Another example is using b roll is pacing. You can cut the boring parts out seamlessly by cutting to the 2nd angle that starts at a later time in the interview.

3. Clarifying Additional Information

I mentioned earlier that you can use footage and animation as b roll. So if you FORGET to shoot extra b roll, you can use animations or motion graphics. You see this alot in Educational videos that teaches you stuff that is sometimes hard to film. So having still images or animated text or graphics can serve the exact same purpose.

4. Enhance the story

Adding context using b roll in your story is critical when engaging your audience to follow along with your story. One example is showing b roll of the location or environment where your video is taking place.

Without b roll, it’ll be very difficult to set a tone or mood with just a talking person. If you start your video with a black and white b roll, it’ll give a very different feeling than a colorful shot. So in that way, it’ll set up a tone of the story you’re trying to tell.

Filming

When filming b roll, a good rule to follow is to set aside separate time to capture your b roll.

If it’s an interview, it’s best to film the b roll after the interview so you know what shots you need to get.
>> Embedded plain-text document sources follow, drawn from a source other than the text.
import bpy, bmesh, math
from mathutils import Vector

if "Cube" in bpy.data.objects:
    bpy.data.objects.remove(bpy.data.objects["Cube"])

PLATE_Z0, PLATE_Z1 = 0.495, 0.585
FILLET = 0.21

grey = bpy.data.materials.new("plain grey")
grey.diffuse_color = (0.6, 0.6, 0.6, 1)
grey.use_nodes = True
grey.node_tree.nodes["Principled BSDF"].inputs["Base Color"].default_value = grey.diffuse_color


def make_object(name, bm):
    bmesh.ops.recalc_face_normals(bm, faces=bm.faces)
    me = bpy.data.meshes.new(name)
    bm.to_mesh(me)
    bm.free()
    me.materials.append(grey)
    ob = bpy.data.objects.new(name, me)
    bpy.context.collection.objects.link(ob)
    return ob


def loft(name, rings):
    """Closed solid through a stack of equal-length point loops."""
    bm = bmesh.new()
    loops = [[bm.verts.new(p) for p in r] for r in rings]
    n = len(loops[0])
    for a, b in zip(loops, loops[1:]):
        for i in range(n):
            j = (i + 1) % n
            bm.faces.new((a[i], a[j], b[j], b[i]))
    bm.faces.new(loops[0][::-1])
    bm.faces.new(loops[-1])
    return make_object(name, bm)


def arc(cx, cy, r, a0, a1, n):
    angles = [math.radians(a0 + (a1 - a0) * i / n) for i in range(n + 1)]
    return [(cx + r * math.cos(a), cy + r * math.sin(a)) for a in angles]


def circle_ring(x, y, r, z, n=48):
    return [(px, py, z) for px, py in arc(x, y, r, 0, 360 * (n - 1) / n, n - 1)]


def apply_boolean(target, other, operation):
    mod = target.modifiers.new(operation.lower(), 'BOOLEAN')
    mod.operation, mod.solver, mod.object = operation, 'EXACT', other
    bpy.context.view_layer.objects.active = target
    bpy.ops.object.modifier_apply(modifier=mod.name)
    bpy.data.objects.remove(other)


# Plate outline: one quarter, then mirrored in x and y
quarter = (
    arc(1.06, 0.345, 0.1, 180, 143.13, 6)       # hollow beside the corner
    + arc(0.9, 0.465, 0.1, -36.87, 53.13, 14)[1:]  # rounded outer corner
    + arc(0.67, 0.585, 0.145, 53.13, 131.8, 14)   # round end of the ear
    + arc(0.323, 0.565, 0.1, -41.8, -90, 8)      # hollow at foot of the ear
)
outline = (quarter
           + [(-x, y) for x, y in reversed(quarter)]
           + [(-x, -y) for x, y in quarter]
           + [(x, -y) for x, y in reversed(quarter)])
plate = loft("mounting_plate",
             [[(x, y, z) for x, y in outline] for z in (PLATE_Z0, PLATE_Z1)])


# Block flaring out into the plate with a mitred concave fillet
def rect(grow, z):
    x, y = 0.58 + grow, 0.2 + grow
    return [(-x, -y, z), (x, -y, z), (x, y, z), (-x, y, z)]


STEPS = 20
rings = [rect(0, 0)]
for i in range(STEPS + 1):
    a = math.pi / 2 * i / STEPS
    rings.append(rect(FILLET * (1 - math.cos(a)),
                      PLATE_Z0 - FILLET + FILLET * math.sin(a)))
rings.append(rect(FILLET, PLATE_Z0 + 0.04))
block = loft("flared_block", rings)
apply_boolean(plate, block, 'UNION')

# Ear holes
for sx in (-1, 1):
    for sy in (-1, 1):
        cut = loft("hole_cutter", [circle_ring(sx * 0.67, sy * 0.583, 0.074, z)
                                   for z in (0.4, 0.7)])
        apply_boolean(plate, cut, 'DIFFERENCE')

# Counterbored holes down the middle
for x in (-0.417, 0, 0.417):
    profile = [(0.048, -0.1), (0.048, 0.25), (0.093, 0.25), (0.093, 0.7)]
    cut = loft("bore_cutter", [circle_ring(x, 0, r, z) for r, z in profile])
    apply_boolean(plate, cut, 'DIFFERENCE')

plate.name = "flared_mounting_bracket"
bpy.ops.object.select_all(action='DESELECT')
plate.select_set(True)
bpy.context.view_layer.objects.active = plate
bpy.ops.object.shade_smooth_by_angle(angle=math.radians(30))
When it comes to the actual filming, we mostly film in slow motion. Why? This is because we want both options of real time speed and slow motion in the edit. If you shoot in regular speed in 24fps, you really can’t slow that footage down. If you can, we also shoot in 4K so we can crop into a shot when needed, which means that we get 2 shots in one.

Conclusion

Having b roll in your videos helps set the tone and context of your video projects. It can also enhance your video by helping the pace of your video and helps keep your views engaged. What are some of your favorite ways to use b roll in your videos? Let us know in the comments below!

I hope you enjoyed this video and learned a little more about b roll! Don’t forget to subscribe to our channel if you haven’t already and we’ll see you all in our next video.

https://www.youtube.com/watch?v=NKX65k-J0Z0

This Is What Happens When You Strap a 360 Camera to an Arrow and Let It Fly

What do you get when you strap a 360 camera to an arrow? Tiny planets.

Every now and again it’s fun to have fun? Right? Fun is fun! And what’s more fun to a filmmaker than putting your camera to the test to see if it can capture some strange footage? Luckily, the Corridor Crew, who are basically professionals at strapping cameras onto things just to see what the world looks like from weird vantage points, have done just that in their latest video. They’ve taken an Insta 360 One Action Cam, rigged it up to an arrow, and shot that thing into the sky to see if they could capture some cool looking tiny planet shots. Check it out below:

Read More

https://nofilmschool.com/2018/08/what-happens-when-you-strap-360-camera-arrow-and-let-it-fly